**EXERCISE:** Restate, word for word, each record that follows.
Top of GIVEN DATA
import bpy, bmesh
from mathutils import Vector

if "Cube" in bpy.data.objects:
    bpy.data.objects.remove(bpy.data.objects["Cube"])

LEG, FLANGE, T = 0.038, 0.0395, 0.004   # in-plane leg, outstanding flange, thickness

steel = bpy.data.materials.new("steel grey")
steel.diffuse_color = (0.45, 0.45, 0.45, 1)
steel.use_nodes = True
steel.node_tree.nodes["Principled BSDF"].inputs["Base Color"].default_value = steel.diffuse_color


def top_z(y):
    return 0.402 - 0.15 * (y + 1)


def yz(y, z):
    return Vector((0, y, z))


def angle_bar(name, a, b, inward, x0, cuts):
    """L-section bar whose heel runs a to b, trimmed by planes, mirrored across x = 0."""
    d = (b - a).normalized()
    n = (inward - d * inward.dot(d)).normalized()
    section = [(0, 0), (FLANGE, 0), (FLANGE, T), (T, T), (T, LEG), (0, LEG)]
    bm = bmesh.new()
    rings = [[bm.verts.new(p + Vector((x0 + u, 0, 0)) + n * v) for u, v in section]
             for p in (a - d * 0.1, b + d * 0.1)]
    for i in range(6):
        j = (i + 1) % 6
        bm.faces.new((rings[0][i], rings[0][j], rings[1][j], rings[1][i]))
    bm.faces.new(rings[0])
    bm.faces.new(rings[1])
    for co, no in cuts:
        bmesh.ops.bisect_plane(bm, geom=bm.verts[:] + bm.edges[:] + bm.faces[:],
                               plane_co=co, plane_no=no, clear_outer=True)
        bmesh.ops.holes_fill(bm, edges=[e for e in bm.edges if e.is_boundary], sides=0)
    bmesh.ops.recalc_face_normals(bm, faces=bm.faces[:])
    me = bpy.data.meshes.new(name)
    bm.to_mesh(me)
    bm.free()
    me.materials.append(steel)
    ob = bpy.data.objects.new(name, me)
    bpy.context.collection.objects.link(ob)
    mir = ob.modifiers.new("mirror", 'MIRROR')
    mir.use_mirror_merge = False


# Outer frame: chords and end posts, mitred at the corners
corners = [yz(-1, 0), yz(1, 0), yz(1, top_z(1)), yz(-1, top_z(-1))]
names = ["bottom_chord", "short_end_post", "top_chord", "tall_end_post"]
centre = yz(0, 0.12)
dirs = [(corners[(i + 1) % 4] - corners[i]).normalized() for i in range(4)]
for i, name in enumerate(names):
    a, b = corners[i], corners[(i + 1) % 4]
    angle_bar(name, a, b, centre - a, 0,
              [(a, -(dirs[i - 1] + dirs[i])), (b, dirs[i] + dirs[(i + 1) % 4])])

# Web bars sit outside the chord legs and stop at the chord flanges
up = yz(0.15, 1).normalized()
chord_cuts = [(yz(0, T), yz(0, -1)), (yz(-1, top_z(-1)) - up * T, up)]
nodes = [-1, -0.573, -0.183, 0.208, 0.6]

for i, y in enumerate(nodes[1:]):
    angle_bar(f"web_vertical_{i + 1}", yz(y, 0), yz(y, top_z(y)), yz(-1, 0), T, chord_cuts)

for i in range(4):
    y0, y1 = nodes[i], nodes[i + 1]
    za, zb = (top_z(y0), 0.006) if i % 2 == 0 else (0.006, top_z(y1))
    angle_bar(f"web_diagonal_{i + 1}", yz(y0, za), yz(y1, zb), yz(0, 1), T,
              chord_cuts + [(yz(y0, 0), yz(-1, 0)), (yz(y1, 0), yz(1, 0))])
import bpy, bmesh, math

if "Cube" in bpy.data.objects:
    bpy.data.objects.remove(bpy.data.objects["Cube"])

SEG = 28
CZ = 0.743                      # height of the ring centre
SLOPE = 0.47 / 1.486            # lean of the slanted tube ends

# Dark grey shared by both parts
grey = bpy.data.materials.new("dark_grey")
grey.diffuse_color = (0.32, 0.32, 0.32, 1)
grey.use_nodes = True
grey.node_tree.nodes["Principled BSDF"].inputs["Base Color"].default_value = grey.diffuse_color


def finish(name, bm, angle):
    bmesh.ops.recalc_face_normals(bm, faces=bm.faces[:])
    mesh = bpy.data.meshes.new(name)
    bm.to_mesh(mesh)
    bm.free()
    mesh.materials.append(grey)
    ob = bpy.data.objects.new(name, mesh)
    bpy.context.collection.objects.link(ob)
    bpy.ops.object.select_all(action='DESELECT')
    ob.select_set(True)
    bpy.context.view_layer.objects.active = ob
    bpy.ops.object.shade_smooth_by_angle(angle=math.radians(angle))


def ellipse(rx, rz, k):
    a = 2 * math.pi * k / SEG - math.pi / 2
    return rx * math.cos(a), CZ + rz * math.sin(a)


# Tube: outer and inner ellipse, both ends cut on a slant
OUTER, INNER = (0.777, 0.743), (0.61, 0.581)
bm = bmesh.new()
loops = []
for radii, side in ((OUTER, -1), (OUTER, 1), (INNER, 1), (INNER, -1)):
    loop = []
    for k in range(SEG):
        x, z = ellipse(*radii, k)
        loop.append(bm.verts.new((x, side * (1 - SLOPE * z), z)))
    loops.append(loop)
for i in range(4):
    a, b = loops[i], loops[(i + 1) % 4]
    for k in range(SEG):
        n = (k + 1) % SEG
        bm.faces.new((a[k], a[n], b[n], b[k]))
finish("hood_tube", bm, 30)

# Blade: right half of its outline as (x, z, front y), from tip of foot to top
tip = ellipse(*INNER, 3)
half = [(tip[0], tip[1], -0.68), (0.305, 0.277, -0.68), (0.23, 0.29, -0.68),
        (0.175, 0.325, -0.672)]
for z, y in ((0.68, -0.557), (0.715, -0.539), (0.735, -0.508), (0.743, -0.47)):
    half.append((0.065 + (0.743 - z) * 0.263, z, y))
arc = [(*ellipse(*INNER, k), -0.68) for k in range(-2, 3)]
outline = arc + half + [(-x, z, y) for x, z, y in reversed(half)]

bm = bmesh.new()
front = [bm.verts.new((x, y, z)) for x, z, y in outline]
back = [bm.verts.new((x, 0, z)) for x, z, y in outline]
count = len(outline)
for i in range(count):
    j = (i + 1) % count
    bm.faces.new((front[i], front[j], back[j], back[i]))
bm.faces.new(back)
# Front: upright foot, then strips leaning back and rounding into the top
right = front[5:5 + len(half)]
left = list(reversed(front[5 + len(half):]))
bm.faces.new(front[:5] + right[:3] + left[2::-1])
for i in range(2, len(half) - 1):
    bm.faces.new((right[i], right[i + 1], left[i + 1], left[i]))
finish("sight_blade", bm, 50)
Bottom of GIVEN DATA
**RESPONSE TO THIS TASK:**
import bpy, bmesh
from mathutils import Vector

if "Cube" in bpy.data.objects:
    bpy.data.objects.remove(bpy.data.objects["Cube"])

LEG, FLANGE, T = 0.038, 0.0395, 0.004   # in-plane leg, outstanding flange, thickness

steel = bpy.data.materials.new("steel grey")
steel.diffuse_color = (0.45, 0.45, 0.45, 1)
steel.use_nodes = True
steel.node_tree.nodes["Principled BSDF"].inputs["Base Color"].default_value = steel.diffuse_color


def top_z(y):
    return 0.402 - 0.15 * (y + 1)


def yz(y, z):
    return Vector((0, y, z))


def angle_bar(name, a, b, inward, x0, cuts):
    """L-section bar whose heel runs a to b, trimmed by planes, mirrored across x = 0."""
    d = (b - a).normalized()
    n = (inward - d * inward.dot(d)).normalized()
    section = [(0, 0), (FLANGE, 0), (FLANGE, T), (T, T), (T, LEG), (0, LEG)]
    bm = bmesh.new()
    rings = [[bm.verts.new(p + Vector((x0 + u, 0, 0)) + n * v) for u, v in section]
             for p in (a - d * 0.1, b + d * 0.1)]
    for i in range(6):
        j = (i + 1) % 6
        bm.faces.new((rings[0][i], rings[0][j], rings[1][j], rings[1][i]))
    bm.faces.new(rings[0])
    bm.faces.new(rings[1])
    for co, no in cuts:
        bmesh.ops.bisect_plane(bm, geom=bm.verts[:] + bm.edges[:] + bm.faces[:],
                               plane_co=co, plane_no=no, clear_outer=True)
        bmesh.ops.holes_fill(bm, edges=[e for e in bm.edges if e.is_boundary], sides=0)
    bmesh.ops.recalc_face_normals(bm, faces=bm.faces[:])
    me = bpy.data.meshes.new(name)
    bm.to_mesh(me)
    bm.free()
    me.materials.append(steel)
    ob = bpy.data.objects.new(name, me)
    bpy.context.collection.objects.link(ob)
    mir = ob.modifiers.new("mirror", 'MIRROR')
    mir.use_mirror_merge = False


# Outer frame: chords and end posts, mitred at the corners
corners = [yz(-1, 0), yz(1, 0), yz(1, top_z(1)), yz(-1, top_z(-1))]
names = ["bottom_chord", "short_end_post", "top_chord", "tall_end_post"]
centre = yz(0, 0.12)
dirs = [(corners[(i + 1) % 4] - corners[i]).normalized() for i in range(4)]
for i, name in enumerate(names):
    a, b = corners[i], corners[(i + 1) % 4]
    angle_bar(name, a, b, centre - a, 0,
              [(a, -(dirs[i - 1] + dirs[i])), (b, dirs[i] + dirs[(i + 1) % 4])])

# Web bars sit outside the chord legs and stop at the chord flanges
up = yz(0.15, 1).normalized()
chord_cuts = [(yz(0, T), yz(0, -1)), (yz(-1, top_z(-1)) - up * T, up)]
nodes = [-1, -0.573, -0.183, 0.208, 0.6]

for i, y in enumerate(nodes[1:]):
    angle_bar(f"web_vertical_{i + 1}", yz(y, 0), yz(y, top_z(y)), yz(-1, 0), T, chord_cuts)

for i in range(4):
    y0, y1 = nodes[i], nodes[i + 1]
    za, zb = (top_z(y0), 0.006) if i % 2 == 0 else (0.006, top_z(y1))
    angle_bar(f"web_diagonal_{i + 1}", yz(y0, za), yz(y1, zb), yz(0, 1), T,
              chord_cuts + [(yz(y0, 0), yz(-1, 0)), (yz(y1, 0), yz(1, 0))])
import bpy, bmesh, math

if "Cube" in bpy.data.objects:
    bpy.data.objects.remove(bpy.data.objects["Cube"])

SEG = 28
CZ = 0.743                      # height of the ring centre
SLOPE = 0.47 / 1.486            # lean of the slanted tube ends

# Dark grey shared by both parts
grey = bpy.data.materials.new("dark_grey")
grey.diffuse_color = (0.32, 0.32, 0.32, 1)
grey.use_nodes = True
grey.node_tree.nodes["Principled BSDF"].inputs["Base Color"].default_value = grey.diffuse_color


def finish(name, bm, angle):
    bmesh.ops.recalc_face_normals(bm, faces=bm.faces[:])
    mesh = bpy.data.meshes.new(name)
    bm.to_mesh(mesh)
    bm.free()
    mesh.materials.append(grey)
    ob = bpy.data.objects.new(name, mesh)
    bpy.context.collection.objects.link(ob)
    bpy.ops.object.select_all(action='DESELECT')
    ob.select_set(True)
    bpy.context.view_layer.objects.active = ob
    bpy.ops.object.shade_smooth_by_angle(angle=math.radians(angle))


def ellipse(rx, rz, k):
    a = 2 * math.pi * k / SEG - math.pi / 2
    return rx * math.cos(a), CZ + rz * math.sin(a)


# Tube: outer and inner ellipse, both ends cut on a slant
OUTER, INNER = (0.777, 0.743), (0.61, 0.581)
bm = bmesh.new()
loops = []
for radii, side in ((OUTER, -1), (OUTER, 1), (INNER, 1), (INNER, -1)):
    loop = []
    for k in range(SEG):
        x, z = ellipse(*radii, k)
        loop.append(bm.verts.new((x, side * (1 - SLOPE * z), z)))
    loops.append(loop)
for i in range(4):
    a, b = loops[i], loops[(i + 1) % 4]
    for k in range(SEG):
        n = (k + 1) % SEG
        bm.faces.new((a[k], a[n], b[n], b[k]))
finish("hood_tube", bm, 30)

# Blade: right half of its outline as (x, z, front y), from tip of foot to top
tip = ellipse(*INNER, 3)
half = [(tip[0], tip[1], -0.68), (0.305, 0.277, -0.68), (0.23, 0.29, -0.68),
        (0.175, 0.325, -0.672)]
for z, y in ((0.68, -0.557), (0.715, -0.539), (0.735, -0.508), (0.743, -0.47)):
    half.append((0.065 + (0.743 - z) * 0.263, z, y))
arc = [(*ellipse(*INNER, k), -0.68) for k in range(-2, 3)]
outline = arc + half + [(-x, z, y) for x, z, y in reversed(half)]

bm = bmesh.new()
front = [bm.verts.new((x, y, z)) for x, z, y in outline]
back = [bm.verts.new((x, 0, z)) for x, z, y in outline]
count = len(outline)
for i in range(count):
    j = (i + 1) % count
    bm.faces.new((front[i], front[j], back[j], back[i]))
bm.faces.new(back)
# Front: upright foot, then strips leaning back and rounding into the top
right = front[5:5 + len(half)]
left = list(reversed(front[5 + len(half):]))
bm.faces.new(front[:5] + right[:3] + left[2::-1])
for i in range(2, len(half) - 1):
    bm.faces.new((right[i], right[i + 1], left[i + 1], left[i]))
finish("sight_blade", bm, 50)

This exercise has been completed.